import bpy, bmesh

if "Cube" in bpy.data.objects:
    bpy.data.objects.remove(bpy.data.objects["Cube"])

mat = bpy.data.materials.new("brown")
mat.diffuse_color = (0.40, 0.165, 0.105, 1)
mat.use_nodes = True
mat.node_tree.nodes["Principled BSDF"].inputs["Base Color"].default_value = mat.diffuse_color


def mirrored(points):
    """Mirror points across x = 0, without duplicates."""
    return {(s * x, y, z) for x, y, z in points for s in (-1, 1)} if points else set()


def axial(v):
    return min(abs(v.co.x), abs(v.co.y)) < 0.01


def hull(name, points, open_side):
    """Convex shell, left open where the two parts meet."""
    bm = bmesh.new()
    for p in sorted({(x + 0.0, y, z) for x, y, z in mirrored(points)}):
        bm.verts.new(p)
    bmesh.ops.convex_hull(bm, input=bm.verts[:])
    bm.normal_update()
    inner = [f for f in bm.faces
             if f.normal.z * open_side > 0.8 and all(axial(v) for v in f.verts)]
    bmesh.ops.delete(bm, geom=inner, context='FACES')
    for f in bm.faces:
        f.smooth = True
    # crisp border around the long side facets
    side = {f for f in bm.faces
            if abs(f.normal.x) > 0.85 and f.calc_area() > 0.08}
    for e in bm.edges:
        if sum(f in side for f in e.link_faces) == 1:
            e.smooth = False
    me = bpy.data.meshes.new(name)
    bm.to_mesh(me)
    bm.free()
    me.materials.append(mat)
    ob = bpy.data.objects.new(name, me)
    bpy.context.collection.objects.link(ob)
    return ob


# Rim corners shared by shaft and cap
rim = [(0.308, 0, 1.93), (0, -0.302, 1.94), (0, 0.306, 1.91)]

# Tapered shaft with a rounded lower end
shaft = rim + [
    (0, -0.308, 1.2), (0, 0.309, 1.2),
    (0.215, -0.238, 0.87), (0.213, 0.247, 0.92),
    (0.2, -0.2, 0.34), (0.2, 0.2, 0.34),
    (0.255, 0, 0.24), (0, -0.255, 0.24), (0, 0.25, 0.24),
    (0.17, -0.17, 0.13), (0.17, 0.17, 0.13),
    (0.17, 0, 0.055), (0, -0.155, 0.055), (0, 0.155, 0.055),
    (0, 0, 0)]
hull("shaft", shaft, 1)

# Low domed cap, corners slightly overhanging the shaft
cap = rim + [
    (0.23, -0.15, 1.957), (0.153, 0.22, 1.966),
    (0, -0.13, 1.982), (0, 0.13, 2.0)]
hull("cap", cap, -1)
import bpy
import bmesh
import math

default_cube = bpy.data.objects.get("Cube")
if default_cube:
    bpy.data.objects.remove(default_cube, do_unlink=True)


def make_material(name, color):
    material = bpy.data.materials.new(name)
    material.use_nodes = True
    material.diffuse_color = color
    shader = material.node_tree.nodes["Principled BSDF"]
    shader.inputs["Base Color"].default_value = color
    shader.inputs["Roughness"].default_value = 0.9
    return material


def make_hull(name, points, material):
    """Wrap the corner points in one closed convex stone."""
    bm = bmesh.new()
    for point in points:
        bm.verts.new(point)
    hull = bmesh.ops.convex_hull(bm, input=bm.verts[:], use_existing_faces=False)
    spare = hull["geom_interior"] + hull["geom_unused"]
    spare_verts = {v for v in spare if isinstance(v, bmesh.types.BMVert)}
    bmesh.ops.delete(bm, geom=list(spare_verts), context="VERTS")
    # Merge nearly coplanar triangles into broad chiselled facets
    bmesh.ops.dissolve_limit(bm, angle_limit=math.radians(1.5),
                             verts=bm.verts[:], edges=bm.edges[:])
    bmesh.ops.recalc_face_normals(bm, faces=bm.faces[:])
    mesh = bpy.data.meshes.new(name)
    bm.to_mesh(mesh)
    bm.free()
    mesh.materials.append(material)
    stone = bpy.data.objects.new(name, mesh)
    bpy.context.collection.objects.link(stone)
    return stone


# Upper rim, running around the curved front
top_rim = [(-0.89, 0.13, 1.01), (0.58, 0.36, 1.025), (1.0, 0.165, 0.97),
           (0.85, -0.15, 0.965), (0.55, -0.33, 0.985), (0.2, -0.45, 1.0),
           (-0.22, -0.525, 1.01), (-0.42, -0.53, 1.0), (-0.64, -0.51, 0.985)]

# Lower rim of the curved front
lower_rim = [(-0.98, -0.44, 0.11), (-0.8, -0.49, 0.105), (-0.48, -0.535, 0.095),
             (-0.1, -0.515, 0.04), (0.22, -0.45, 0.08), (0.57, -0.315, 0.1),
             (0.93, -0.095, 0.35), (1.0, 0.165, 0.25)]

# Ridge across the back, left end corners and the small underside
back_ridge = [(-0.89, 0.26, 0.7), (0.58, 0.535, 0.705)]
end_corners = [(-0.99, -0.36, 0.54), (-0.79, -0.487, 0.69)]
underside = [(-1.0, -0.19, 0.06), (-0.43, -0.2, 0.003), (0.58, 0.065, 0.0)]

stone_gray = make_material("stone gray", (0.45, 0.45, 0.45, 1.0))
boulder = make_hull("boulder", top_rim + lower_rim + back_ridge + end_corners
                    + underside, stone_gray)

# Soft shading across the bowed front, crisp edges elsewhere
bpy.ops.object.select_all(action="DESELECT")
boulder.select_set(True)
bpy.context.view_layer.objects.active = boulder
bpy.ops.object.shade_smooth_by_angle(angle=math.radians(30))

------------------------------------------------------------------------

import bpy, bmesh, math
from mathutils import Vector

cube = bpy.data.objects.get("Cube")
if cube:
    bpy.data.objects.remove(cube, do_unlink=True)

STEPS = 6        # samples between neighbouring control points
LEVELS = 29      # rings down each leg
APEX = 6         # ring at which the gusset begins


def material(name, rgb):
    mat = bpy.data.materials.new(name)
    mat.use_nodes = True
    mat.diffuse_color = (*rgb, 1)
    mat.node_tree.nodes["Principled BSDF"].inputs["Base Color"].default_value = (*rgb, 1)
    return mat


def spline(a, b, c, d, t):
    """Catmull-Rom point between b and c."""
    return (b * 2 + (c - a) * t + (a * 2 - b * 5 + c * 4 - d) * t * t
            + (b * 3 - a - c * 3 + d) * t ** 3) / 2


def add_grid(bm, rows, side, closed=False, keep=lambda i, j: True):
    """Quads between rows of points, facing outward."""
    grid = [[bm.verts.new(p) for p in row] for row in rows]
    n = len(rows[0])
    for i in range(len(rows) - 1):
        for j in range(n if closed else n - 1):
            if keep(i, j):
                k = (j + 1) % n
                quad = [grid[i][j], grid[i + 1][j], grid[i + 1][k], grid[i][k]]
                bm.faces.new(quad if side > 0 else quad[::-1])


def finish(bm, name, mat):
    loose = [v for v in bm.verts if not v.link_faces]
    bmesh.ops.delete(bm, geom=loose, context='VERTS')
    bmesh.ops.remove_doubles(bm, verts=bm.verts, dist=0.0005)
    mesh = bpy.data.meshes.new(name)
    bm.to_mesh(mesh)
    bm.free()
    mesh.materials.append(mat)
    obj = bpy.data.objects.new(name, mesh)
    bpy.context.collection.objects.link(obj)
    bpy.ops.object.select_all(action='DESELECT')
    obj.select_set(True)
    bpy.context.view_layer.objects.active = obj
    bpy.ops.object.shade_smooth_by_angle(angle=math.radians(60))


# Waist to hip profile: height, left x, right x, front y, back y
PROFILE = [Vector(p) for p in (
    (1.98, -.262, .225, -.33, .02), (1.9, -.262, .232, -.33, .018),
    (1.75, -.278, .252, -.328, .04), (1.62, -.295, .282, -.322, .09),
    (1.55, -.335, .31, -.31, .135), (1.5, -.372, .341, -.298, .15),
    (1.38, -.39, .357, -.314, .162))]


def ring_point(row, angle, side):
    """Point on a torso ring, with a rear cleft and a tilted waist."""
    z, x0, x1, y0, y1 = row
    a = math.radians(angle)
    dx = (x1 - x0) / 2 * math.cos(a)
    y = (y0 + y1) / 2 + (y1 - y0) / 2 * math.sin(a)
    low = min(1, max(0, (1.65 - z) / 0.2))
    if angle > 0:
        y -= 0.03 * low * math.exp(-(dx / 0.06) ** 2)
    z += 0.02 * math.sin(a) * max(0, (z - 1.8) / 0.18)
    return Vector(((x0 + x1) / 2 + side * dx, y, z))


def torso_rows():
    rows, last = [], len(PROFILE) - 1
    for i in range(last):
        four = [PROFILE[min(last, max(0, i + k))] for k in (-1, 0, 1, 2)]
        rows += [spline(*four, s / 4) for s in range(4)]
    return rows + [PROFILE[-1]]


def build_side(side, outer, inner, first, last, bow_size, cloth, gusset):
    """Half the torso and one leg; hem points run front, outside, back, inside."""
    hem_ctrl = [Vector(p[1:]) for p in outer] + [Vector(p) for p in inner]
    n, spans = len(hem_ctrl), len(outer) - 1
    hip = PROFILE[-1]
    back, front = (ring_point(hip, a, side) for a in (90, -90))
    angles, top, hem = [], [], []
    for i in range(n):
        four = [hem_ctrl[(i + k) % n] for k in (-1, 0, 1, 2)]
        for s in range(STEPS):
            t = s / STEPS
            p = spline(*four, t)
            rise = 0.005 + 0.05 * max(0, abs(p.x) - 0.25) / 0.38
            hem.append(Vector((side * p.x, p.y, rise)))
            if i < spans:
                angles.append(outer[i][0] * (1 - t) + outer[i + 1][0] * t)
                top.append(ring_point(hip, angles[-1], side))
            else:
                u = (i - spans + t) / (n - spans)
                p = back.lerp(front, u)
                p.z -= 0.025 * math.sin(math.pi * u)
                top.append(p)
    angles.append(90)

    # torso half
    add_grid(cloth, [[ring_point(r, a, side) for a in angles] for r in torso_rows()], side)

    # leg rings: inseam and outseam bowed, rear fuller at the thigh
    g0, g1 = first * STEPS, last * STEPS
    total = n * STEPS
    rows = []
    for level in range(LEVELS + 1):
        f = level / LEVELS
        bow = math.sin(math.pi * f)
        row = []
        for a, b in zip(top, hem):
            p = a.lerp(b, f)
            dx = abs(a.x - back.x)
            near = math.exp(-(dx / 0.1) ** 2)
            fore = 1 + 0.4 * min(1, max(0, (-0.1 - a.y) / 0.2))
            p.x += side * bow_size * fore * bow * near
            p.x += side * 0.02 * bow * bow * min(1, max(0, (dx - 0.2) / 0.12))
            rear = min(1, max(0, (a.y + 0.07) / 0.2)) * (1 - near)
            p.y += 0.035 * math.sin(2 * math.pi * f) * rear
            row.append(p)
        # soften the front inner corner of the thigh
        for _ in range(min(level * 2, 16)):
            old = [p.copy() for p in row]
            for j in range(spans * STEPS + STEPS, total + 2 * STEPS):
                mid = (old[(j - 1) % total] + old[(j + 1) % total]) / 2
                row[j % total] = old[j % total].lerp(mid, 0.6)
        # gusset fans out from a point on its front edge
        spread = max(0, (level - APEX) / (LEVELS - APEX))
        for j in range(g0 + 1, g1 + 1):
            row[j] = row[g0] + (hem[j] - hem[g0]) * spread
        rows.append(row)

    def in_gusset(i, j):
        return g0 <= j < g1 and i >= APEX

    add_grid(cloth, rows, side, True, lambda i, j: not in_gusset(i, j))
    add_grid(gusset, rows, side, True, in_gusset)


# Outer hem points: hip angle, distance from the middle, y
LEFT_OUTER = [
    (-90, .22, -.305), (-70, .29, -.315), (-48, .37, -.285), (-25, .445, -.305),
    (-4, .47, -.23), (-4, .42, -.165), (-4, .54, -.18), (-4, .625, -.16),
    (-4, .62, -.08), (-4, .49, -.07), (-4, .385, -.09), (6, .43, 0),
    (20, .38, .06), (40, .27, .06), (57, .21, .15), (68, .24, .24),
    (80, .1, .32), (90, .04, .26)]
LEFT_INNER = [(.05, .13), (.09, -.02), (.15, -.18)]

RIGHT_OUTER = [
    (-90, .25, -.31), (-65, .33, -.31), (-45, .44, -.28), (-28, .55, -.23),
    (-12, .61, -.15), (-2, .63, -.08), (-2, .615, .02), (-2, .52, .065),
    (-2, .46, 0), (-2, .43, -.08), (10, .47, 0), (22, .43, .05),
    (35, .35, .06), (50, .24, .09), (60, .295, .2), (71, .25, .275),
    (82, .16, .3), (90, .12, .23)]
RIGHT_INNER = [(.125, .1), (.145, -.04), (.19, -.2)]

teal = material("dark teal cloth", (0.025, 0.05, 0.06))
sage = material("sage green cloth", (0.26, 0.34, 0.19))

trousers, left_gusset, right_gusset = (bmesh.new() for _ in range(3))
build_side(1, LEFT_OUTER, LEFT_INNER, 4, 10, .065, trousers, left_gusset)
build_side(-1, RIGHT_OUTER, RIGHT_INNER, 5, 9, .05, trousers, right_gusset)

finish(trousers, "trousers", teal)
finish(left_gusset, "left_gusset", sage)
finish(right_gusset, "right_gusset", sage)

------------------------------------------------------------------------

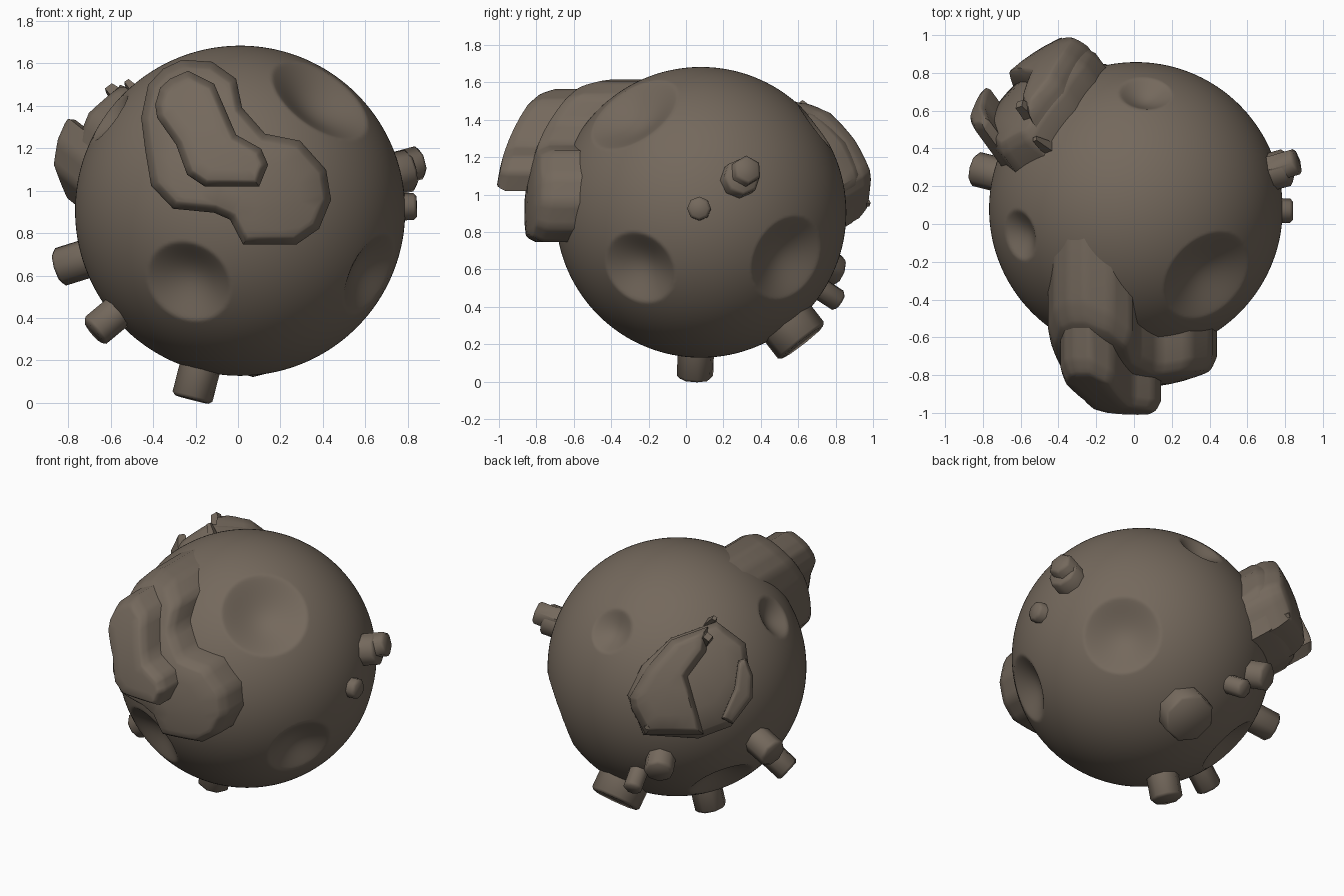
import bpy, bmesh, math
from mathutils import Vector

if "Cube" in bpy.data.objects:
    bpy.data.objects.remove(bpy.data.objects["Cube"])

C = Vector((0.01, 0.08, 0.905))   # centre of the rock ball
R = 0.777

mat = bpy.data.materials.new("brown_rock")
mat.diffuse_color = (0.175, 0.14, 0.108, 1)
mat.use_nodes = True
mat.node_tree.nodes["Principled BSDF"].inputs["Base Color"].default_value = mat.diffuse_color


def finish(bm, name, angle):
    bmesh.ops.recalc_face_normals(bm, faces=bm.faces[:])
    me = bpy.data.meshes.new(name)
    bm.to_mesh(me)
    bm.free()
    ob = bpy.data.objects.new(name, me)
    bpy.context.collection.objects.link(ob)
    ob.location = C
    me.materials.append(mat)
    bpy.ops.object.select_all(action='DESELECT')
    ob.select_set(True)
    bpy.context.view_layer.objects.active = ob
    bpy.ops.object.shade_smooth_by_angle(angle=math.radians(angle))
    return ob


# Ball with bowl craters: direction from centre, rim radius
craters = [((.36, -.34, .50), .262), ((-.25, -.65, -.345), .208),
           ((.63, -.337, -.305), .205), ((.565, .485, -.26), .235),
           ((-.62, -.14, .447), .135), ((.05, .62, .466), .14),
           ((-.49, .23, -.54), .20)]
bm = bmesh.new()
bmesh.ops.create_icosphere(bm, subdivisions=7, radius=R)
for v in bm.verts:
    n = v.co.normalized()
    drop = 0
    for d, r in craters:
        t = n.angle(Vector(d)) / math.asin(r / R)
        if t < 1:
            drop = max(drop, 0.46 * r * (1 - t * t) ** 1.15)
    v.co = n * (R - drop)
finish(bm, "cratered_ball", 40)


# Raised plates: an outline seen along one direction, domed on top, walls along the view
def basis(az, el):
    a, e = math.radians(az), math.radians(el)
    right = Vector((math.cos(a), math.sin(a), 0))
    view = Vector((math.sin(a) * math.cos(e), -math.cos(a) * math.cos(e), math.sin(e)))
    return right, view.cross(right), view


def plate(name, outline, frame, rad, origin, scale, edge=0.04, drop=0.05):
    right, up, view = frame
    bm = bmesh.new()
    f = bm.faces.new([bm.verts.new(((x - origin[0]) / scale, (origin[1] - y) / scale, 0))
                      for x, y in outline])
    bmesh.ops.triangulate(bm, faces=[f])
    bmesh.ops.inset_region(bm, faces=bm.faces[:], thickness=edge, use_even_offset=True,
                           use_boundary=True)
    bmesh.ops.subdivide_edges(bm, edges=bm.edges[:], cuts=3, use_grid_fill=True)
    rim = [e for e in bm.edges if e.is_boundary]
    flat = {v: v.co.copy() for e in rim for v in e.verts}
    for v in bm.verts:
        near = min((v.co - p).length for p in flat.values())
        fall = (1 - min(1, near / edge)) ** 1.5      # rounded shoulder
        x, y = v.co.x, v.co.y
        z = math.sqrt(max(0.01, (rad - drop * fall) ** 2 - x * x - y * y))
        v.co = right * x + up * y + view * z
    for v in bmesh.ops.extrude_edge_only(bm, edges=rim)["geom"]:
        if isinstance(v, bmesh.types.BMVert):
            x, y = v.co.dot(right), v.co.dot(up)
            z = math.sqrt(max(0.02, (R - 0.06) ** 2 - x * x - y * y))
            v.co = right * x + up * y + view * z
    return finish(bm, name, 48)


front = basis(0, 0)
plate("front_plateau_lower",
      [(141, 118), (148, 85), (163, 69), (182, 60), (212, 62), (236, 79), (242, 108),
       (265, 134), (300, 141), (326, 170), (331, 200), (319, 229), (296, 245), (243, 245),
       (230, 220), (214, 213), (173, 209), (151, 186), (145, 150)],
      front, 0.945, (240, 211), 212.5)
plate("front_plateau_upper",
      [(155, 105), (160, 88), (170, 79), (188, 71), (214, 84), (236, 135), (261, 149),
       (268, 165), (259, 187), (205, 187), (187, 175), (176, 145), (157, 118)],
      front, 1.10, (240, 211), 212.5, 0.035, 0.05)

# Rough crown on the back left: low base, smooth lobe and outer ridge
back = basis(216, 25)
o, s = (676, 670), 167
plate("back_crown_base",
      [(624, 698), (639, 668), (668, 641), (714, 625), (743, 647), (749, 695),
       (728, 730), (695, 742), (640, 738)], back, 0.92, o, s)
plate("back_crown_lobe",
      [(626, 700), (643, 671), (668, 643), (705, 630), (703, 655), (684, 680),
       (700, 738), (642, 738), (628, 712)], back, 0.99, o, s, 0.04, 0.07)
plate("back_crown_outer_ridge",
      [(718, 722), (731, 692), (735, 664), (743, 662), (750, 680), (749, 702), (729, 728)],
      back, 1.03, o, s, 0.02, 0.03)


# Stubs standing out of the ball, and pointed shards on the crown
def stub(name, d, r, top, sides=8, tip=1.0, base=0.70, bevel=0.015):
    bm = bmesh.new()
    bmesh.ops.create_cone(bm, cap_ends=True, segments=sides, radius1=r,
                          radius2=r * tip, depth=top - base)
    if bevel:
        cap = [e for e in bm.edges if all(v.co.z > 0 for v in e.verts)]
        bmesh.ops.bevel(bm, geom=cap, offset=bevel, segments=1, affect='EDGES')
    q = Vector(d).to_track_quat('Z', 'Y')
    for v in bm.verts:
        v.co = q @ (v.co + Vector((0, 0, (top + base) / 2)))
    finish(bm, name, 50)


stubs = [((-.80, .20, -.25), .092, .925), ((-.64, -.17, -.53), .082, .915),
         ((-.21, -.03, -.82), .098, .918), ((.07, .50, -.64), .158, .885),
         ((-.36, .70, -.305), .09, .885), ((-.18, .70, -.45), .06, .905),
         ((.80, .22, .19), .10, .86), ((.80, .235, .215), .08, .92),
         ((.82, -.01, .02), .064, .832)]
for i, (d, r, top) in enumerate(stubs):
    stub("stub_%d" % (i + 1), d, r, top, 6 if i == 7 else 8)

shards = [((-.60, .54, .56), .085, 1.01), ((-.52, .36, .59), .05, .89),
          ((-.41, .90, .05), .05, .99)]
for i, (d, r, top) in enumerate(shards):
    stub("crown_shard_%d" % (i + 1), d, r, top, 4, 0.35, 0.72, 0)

------------------------------------------------------------------------

Determine the number of lines in the data above that include the word "import", then answer with that number alone.

▶ **Solution below**
8